### WHAT IS REQUIRED
With the line containing "side = [p +" as the first and the final line of the entries as the last, repeat exactly the lines in that span, including both.

(Pictures paired with source code)
- - -
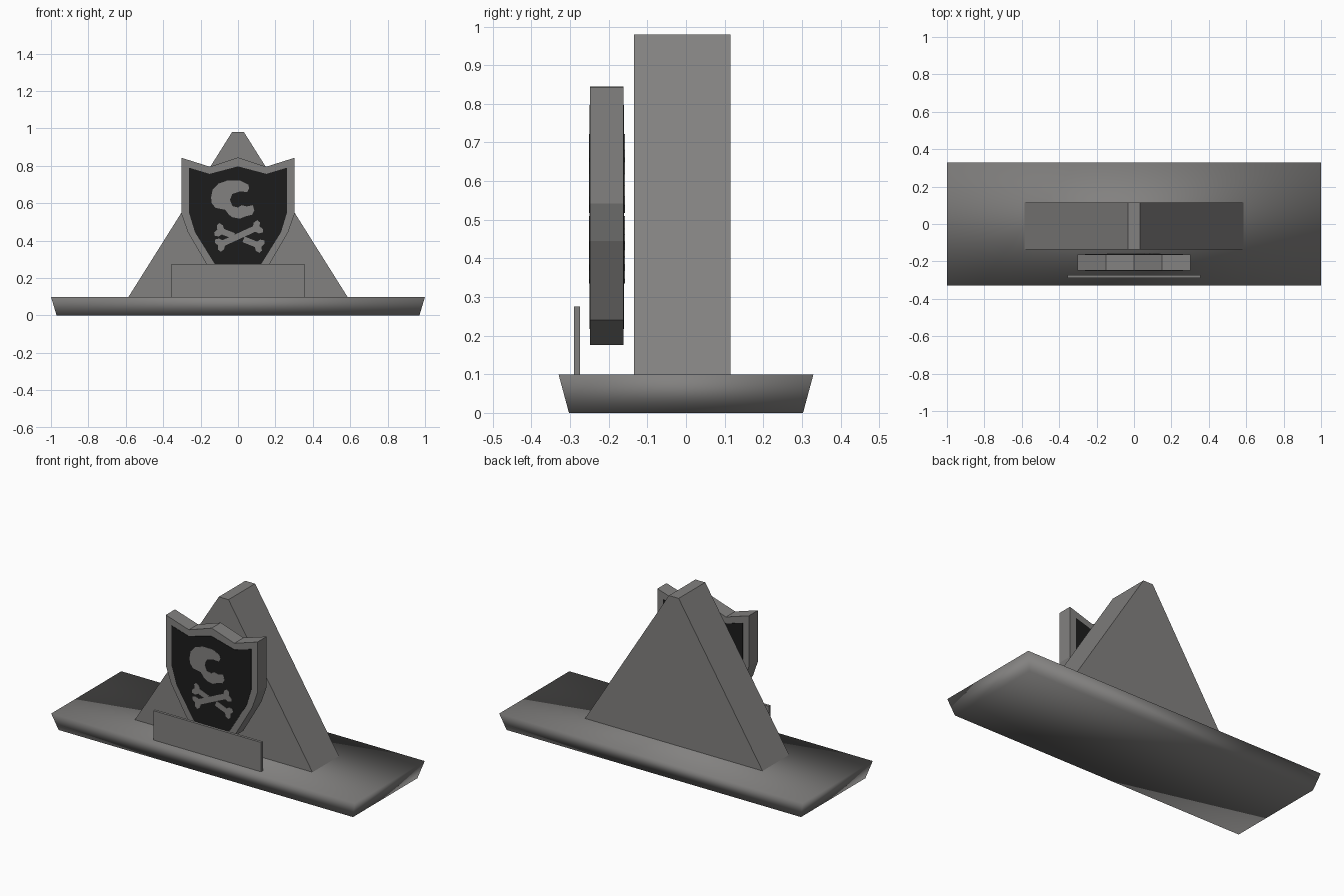
import bpy, bmesh
from mathutils import Vector

if "Cube" in bpy.data.objects:
    bpy.data.objects.remove(bpy.data.objects["Cube"])


def material(name, v):
    m = bpy.data.materials.new(name)
    m.diffuse_color = (*v, 1)
    m.use_nodes = True
    m.node_tree.nodes["Principled BSDF"].inputs["Base Color"].default_value = m.diffuse_color
    return m


GREY = material("stone grey", (0.225, 0.22, 0.215))
BLACK = material("black", (0.012, 0.012, 0.012))


def add_object(name, bm, mat):
    bmesh.ops.recalc_face_normals(bm, faces=bm.faces)
    me = bpy.data.meshes.new(name)
    bm.to_mesh(me)
    bm.free()
    me.materials.append(mat)
    ob = bpy.data.objects.new(name, me)
    bpy.context.collection.objects.link(ob)
    return ob


def prism(name, pts, y0, y1, mat):
    """Extrude an (x, z) outline from y0 to y1."""
    bm = bmesh.new()
    face = bm.faces.new([bm.verts.new((x, y0, z)) for x, z in pts])
    ext = bmesh.ops.extrude_face_region(bm, geom=[face])["geom"]
    moved = [g for g in ext if isinstance(g, bmesh.types.BMVert)]
    bmesh.ops.translate(bm, verts=moved, vec=(0, y1 - y0, 0))
    return add_object(name, bm, mat)


def mirrored(half):
    """Complete a right-hand outline whose first and last points lie on x = 0."""
    return half + [(-x, z) for x, z in half[-2:0:-1]]


# base: slab flaring upward, smooth shaded
bm = bmesh.new()
bmesh.ops.create_cube(bm, size=2)
for v in bm.verts:
    top = v.co.z > 0
    v.co = (v.co.x * (1.0 if top else 0.97),
            v.co.y * (0.33 if top else 0.303), 0.1 if top else 0)
for f in bm.faces:
    f.smooth = True
add_object("base", bm, GREY)

# tapered back block and upright name plate
prism("back_wedge", [(-0.585, 0.1), (0.585, 0.1), (0.032, 0.98), (-0.032, 0.98)],
      -0.135, 0.115, GREY)
prism("front_plate", [(-0.355, 0.1), (0.355, 0.1), (0.355, 0.275), (-0.355, 0.275)],
      -0.29, -0.274, GREY)

# shield body
prism("shield", mirrored([(0, 0.845), (0.15, 0.795), (0.302, 0.843), (0.302, 0.542),
                          (0.268, 0.445), (0.148, 0.24), (0, 0.176)]),
      -0.248, -0.162, GREY)

# emblem outlines
field = mirrored([(0, 0.797), (0.152, 0.757), (0.262, 0.79), (0.262, 0.55),
                  (0.23, 0.445), (0.118, 0.265), (0, 0.217)])
skull = [(-0.144, 0.63), (-0.136, 0.672), (-0.105, 0.705), (-0.055, 0.722),
         (0.01, 0.722), (0.055, 0.7), (0.06, 0.68), (0.05, 0.66), (0.01, 0.663),
         (-0.03, 0.65), (-0.043, 0.618), (-0.03, 0.585), (0.0, 0.577), (0.02, 0.59),
         (0.045, 0.583), (0.08, 0.59), (0.087, 0.56), (0.075, 0.538), (0.04, 0.53),
         (0.01, 0.517), (-0.03, 0.525), (-0.05, 0.54), (-0.068, 0.565),
         (-0.12, 0.575), (-0.14, 0.6)]


def bone(a, b, knob_b):
    """Bone outline from a to b with a two-lobed end at a, optionally at b."""
    a, b = Vector(a), Vector(b)
    d = (b - a).normalized()
    n = Vector((-d.y, d.x))
    lobe = [(0.042, 0.016), (0.03, 0.032), (0.008, 0.036), (0.0, 0.02)]

    def end(p, s):
        side = [p + d * s * u + n * s * w for u, w in lobe]
        other = [p + d * s * u - n * s * w for u, w in lobe[::-1]]
        return side + [p + d * s * 0.01] + other
    tip = end(b, -1) if knob_b else [b - n * 0.016, b + n * 0.016]
    return [tuple(p) for p in end(a, 1) + tip]


bones = [bone((-0.115, 0.415 - 0.045), (0.125, 0.48), True),
         bone((-0.12, 0.463), (-0.022, 0.425), False),
         bone((0.135, 0.365), (0.03, 0.407), False)]

# painted emblem on the front and the back of the shield
for side, y, s in (("front", -0.248, -1), ("back", -0.162, 1)):
    prism(side + "_field", field, y, y + s * 0.002, BLACK)
    prism(side + "_skull", skull, y, y + s * 0.0035, GREY)
    for i, outline in enumerate(bones):
        prism(f"{side}_bone_{i + 1}", outline, y, y + s * 0.0035, GREY)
- - -
### ANSWER SECTION
        side = [p + d * s * u + n * s * w for u, w in lobe]
        other = [p + d * s * u - n * s * w for u, w in lobe[::-1]]
        return side + [p + d * s * 0.01] + other
    tip = end(b, -1) if knob_b else [b - n * 0.016, b + n * 0.016]
    return [tuple(p) for p in end(a, 1) + tip]


bones = [bone((-0.115, 0.415 - 0.045), (0.125, 0.48), True),
         bone((-0.12, 0.463), (-0.022, 0.425), False),
         bone((0.135, 0.365), (0.03, 0.407), False)]

# painted emblem on the front and the back of the shield
for side, y, s in (("front", -0.248, -1), ("back", -0.162, 1)):
    prism(side + "_field", field, y, y + s * 0.002, BLACK)
    prism(side + "_skull", skull, y, y + s * 0.0035, GREY)
    for i, outline in enumerate(bones):
        prism(f"{side}_bone_{i + 1}", outline, y, y + s * 0.0035, GREY)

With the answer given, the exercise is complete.